I took my dog for an hour long walk today and saw 5 people. Two of them were workmen, and one was a farmer in a distant field so I’m not sure he counts. The other two are neighbours who are committed to their daily walk. Sometimes we stop and chat, other times we stick to our exercise.
In my old hood, I couldn’t get away from all the people I knew. If I walked one city block, on average, I would see 5 people I knew. Knowing me, I’d probably stop and chat with all of them. I may need to go to the city just to roam the streets and see people.
Sometimes I love not seeing a soul around here. There is a sense of freedom when you are alone, and you can only hear the birds. Other times you just feel alone.
The last two days, we have woken up to frost on the grass and icy puddles. Winter is on it’s way. There is a handful of expatriates here. We all left Toronto around the same time and this will be our first rural winter. We are all a little concerned about making it through. Isolation, and boredom are common themes to our conversations when we speak of winter. Will we survive?
Well, of course we will. We just want to survive well enough so that we will want to be here next winter.
We’ve all made an informal pact. Keep in touch, be entertaining and entertain. I may not know them well, but we all came from the same place, and we moved here with similar notions. We all wanted to be less busy, and more free. Free to spend time with family and friends, have the time to make new friends, and have the space to hear the birds when we are completely alone.

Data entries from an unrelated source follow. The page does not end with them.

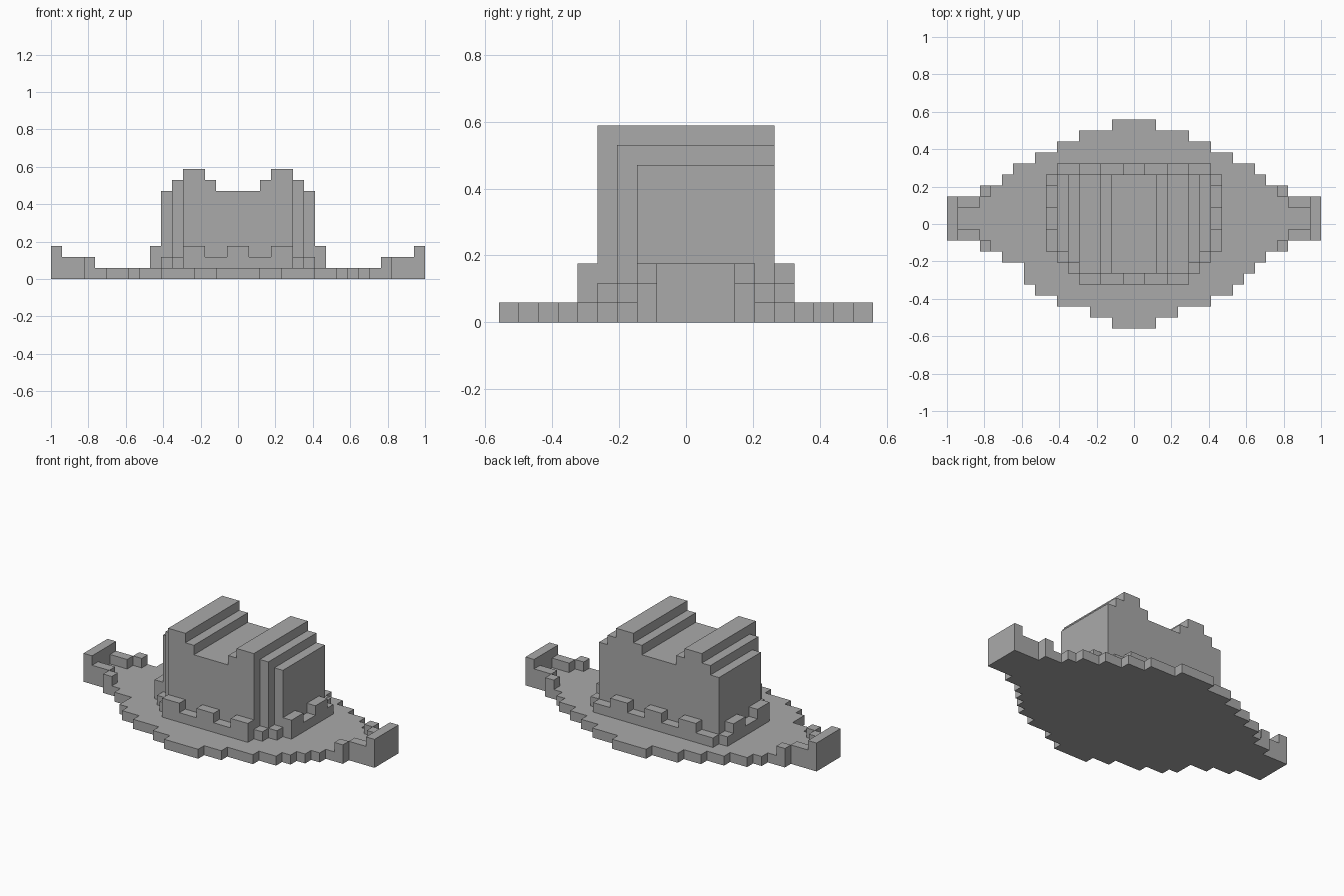
import bpy
import bmesh
from mathutils import Vector

cube = bpy.data.objects.get("Cube")
if cube:
    bpy.data.objects.remove(cube, do_unlink=True)

U = 1 / 17  # size of one block; all measures below are in blocks

grey = bpy.data.materials.new("plain grey")
grey.use_nodes = True
colour = (0.4, 0.4, 0.4, 1)
grey.diffuse_color = colour
grey.node_tree.nodes["Principled BSDF"].inputs["Base Color"].default_value = colour


def finish(name, bm):
    bmesh.ops.recalc_face_normals(bm, faces=bm.faces)
    bmesh.ops.scale(bm, vec=(U, U, U), verts=bm.verts)
    mesh = bpy.data.meshes.new(name)
    bm.to_mesh(mesh)
    bm.free()
    mesh.materials.append(grey)
    obj = bpy.data.objects.new(name, mesh)
    bpy.context.collection.objects.link(obj)


def prism(name, points, start, depth):
    """Extrude a closed outline of 3D points."""
    bm = bmesh.new()
    face = bm.faces.new([bm.verts.new(Vector(p) + Vector(start)) for p in points])
    moved = bmesh.ops.extrude_face_region(bm, geom=[face], use_keep_orig=True)["geom"]
    verts = [v for v in moved if isinstance(v, bmesh.types.BMVert)]
    bmesh.ops.translate(bm, vec=depth, verts=verts)
    finish(name, bm)


def boxes(name, spans):
    """Join blocks given as (x0, x1, y0, y1, z0, z1)."""
    bm = bmesh.new()
    for x0, x1, y0, y1, z0, z1 in spans:
        verts = bmesh.ops.create_cube(bm, size=1)["verts"]
        for v in verts:
            v.co = (x1 if v.co.x > 0 else x0, y1 if v.co.y > 0 else y0,
                    z1 if v.co.z > 0 else z0)
    finish(name, bm)


def mirrored(spans):
    return spans + [(-b, -a, *rest) for a, b, *rest in spans]


def mirror_outline(half):
    return half + [(-x, y, z) for x, y, z in reversed(half)]


# Brim: half widths of each row of blocks, from back to front
right = [2, 5, 7, 9, 11, 12, 14, 17, 17, 17, 17, 14, 12, 11, 10, 9, 7, 4, 2]
left = right.copy()
left[13] = 10
right_side, left_side = [], []
for row, (r, l) in enumerate(zip(right, left)):
    y = 9.5 - row
    for edge, x in ((right_side, r), (left_side, -l)):
        if edge and edge[-1][0] == x:
            edge.pop()
            edge.append((x, y - 1, 0))
        else:
            edge += [(x, y, 0), (x, y - 1, 0)]
prism("brim", right_side + left_side[::-1], (0, 0, 0), (0, 0, 1))

# Crown: creased front profile, with set-back steps on both sides
profile = [(5, 0, 1), (5, 0, 10), (3, 0, 10), (3, 0, 9), (2, 0, 9), (2, 0, 8)]
prism("crown", mirror_outline(profile), (0, -4.5, 0), (0, 9, 0))
boxes("crown_side_steps", mirrored([(5, 6, -3.5, 4.5, 1, 9),
                                    (6, 7, -2.5, 4.5, 1, 8)]))

# Hat band: low course around the crown, with raised blocks
half_band = [(5, -5.5, 0), (5, -4.5, 0), (6, -4.5, 0), (6, -3.5, 0), (7, -3.5, 0),
             (7, -2.5, 0), (8, -2.5, 0), (8, 4.5, 0), (7, 4.5, 0), (7, 5.5, 0)]
prism("hat_band", mirror_outline(half_band), (0, 0, 1), (0, 0, 1))
bumps = [(x, x + 2, y, y + 1, 2, 3) for y in (-5.5, 4.5) for x in (-5, -1, 3)]
bumps += mirrored([(7, 8, y, y + 2, 2, 3) for y in (-2.5, 1.5)])
boxes("hat_band_raised_blocks", bumps)

# Turned-up brim ends: tall tip, short arms and corner blocks
ends = [(16, 17, -1.5, 2.5, 1, 3)]
ends += [(14, 16, y, y + 1, 1, 2) for y in (-1.5, 1.5)]
ends += [(13, 14, y, y + 1, 1, 2) for y in (-2.5, 2.5)]
boxes("turned_up_brim_ends", mirrored(ends))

All the tourists are gone. As it gets chillier, there are less visitors willing to make the drive. The snow birds are starting to flee south. We need to find our groove, and I’m counting on my new friends to get me through.